== WORK TASK ==
Please write out only the lines running from the one with "# Through holes on the centre line" through the last line of the listing, each exactly as given.

== AVAILABLE RECORDS ==
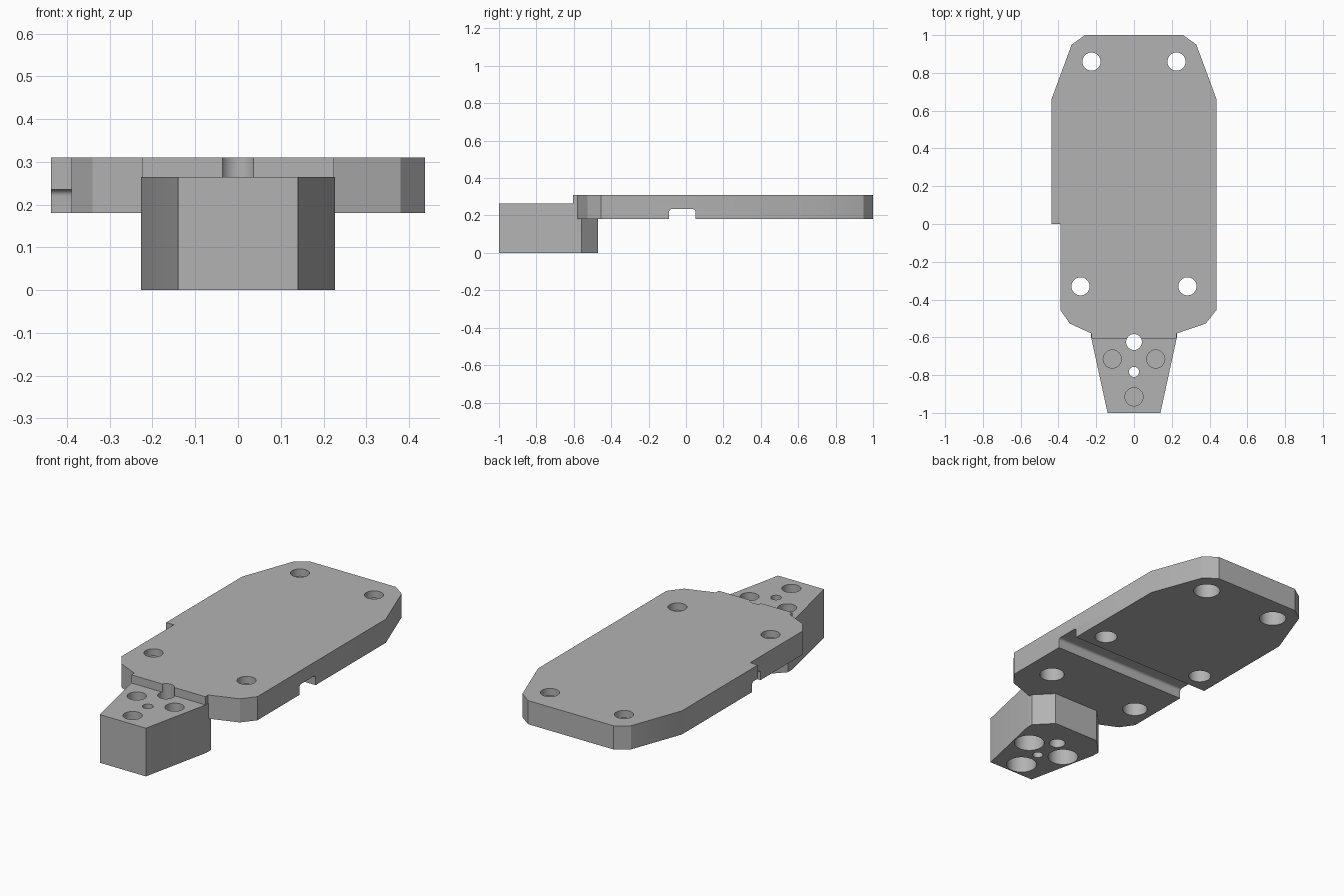
import bpy, bmesh, math
from mathutils import Matrix

if "Cube" in bpy.data.objects:
    bpy.data.objects.remove(bpy.data.objects["Cube"])

grey = bpy.data.materials.new("machined_grey")
grey.use_nodes = True
colour = (0.45, 0.45, 0.45, 1)
grey.diffuse_color = colour
grey.node_tree.nodes["Principled BSDF"].inputs["Base Color"].default_value = colour


def prism(name, outline, low, high, turn=None):
    """Extrude a flat outline from low to high, optionally turned."""
    bm = bmesh.new()
    face = bm.faces.new([bm.verts.new((a, b, low)) for a, b in outline])
    new = bmesh.ops.extrude_face_region(bm, geom=[face])["geom"]
    for v in new:
        if isinstance(v, bmesh.types.BMVert):
            v.co.z = high
    if turn:
        bm.transform(turn)
    bmesh.ops.recalc_face_normals(bm, faces=bm.faces)
    mesh = bpy.data.meshes.new(name)
    bm.to_mesh(mesh)
    bm.free()
    mesh.materials.append(grey)
    obj = bpy.data.objects.new(name, mesh)
    bpy.context.collection.objects.link(obj)
    return obj


def arc(x, y, r, start=0, end=360, steps=32):
    return [(x + r * math.cos(math.radians(start + (end - start) * i / steps)),
             y + r * math.sin(math.radians(start + (end - start) * i / steps)))
            for i in range(steps + (end - start < 360))]


def combine(target, tool, operation):
    """Apply a boolean and discard the tool."""
    tool.hide_render = True
    mod = target.modifiers.new(operation.lower(), "BOOLEAN")
    mod.operation = operation
    mod.solver = "EXACT"
    mod.object = tool
    bpy.context.view_layer.objects.active = target
    bpy.ops.object.modifier_apply(modifier=mod.name)
    bpy.data.objects.remove(tool)


def drill(target, x, y, r, low, high):
    combine(target, prism("drill", arc(x, y, r), low, high), "DIFFERENCE")


# Plate: clipped corners, front neck, and a shallow step along the right side
UNDER, TOP = 0.18, 0.31
plate = prism("mounting_plate", [
    (-0.225, -0.605), (0.225, -0.605), (0.225, -0.58), (0.38, -0.527),
    (0.437, -0.455), (0.437, 0.66), (0.33, 0.95), (0.26, 1),
    (-0.26, 1), (-0.33, 0.95), (-0.437, 0.66), (-0.437, 0),
    (-0.39, 0), (-0.39, -0.455), (-0.34, -0.527), (-0.225, -0.58)], UNDER, TOP)

# Front block: tapered nose and clipped rear corners tucked under the plate
half = [(0.14, -1), (0.227, -0.6), (0.227, -0.56), (0.14, -0.47)]
block = prism("front_block", half + [(-x, y) for x, y in reversed(half)], 0, 0.265)
combine(plate, block, "UNION")

# Cross slot with rounded upper corners
R, SLOT_TOP = 0.015, 0.235
slot = ([(-0.09, 0.1), (0.05, 0.1)]
        + arc(0.05 - R, SLOT_TOP - R, R, 0, 90, 5)
        + arc(-0.09 + R, SLOT_TOP - R, R, 90, 180, 5))
axes = Matrix(((0, 0, 1, 0), (1, 0, 0, 0), (0, 1, 0, 0), (0, 0, 0, 1)))
combine(plate, prism("slot", slot, -0.6, 0.6, axes), "DIFFERENCE")

for side in (-1, 1):
    # Counterbored screw holes
    for x, y, bore in ((0.225, 0.86, 0.069), (0.283, -0.33, 0.064)):
        drill(plate, side * x, y, 0.048, 0.1, 0.4)
        drill(plate, side * x, y, bore, 0.1, 0.27)
    # Blind holes in the underside
    drill(plate, side * 0.32, 0.153, 0.058, 0.1, 0.27)

# Block sockets: narrow from above, wide from below
for x, y in ((-0.115, -0.715), (0.115, -0.715), (0, -0.915)):
    drill(plate, x, y, 0.048, 0.16, 0.4)
    drill(plate, x, y, 0.078, -0.1, 0.11)

# Through holes on the centre line
drill(plate, 0, -0.783, 0.027, -0.1, 0.4)
drill(plate, 0, -0.625, 0.042, -0.1, 0.4)

# Smooth bores, crisp machined edges
for obj in bpy.context.selected_objects:
    obj.select_set(False)
plate.select_set(True)
bpy.context.view_layer.objects.active = plate
bpy.ops.object.shade_smooth_by_angle(angle=math.radians(25))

== PROBLEM SOLUTION ==
# Through holes on the centre line
drill(plate, 0, -0.783, 0.027, -0.1, 0.4)
drill(plate, 0, -0.625, 0.042, -0.1, 0.4)

# Smooth bores, crisp machined edges
for obj in bpy.context.selected_objects:
    obj.select_set(False)
plate.select_set(True)
bpy.context.view_layer.objects.active = plate
bpy.ops.object.shade_smooth_by_angle(angle=math.radians(25))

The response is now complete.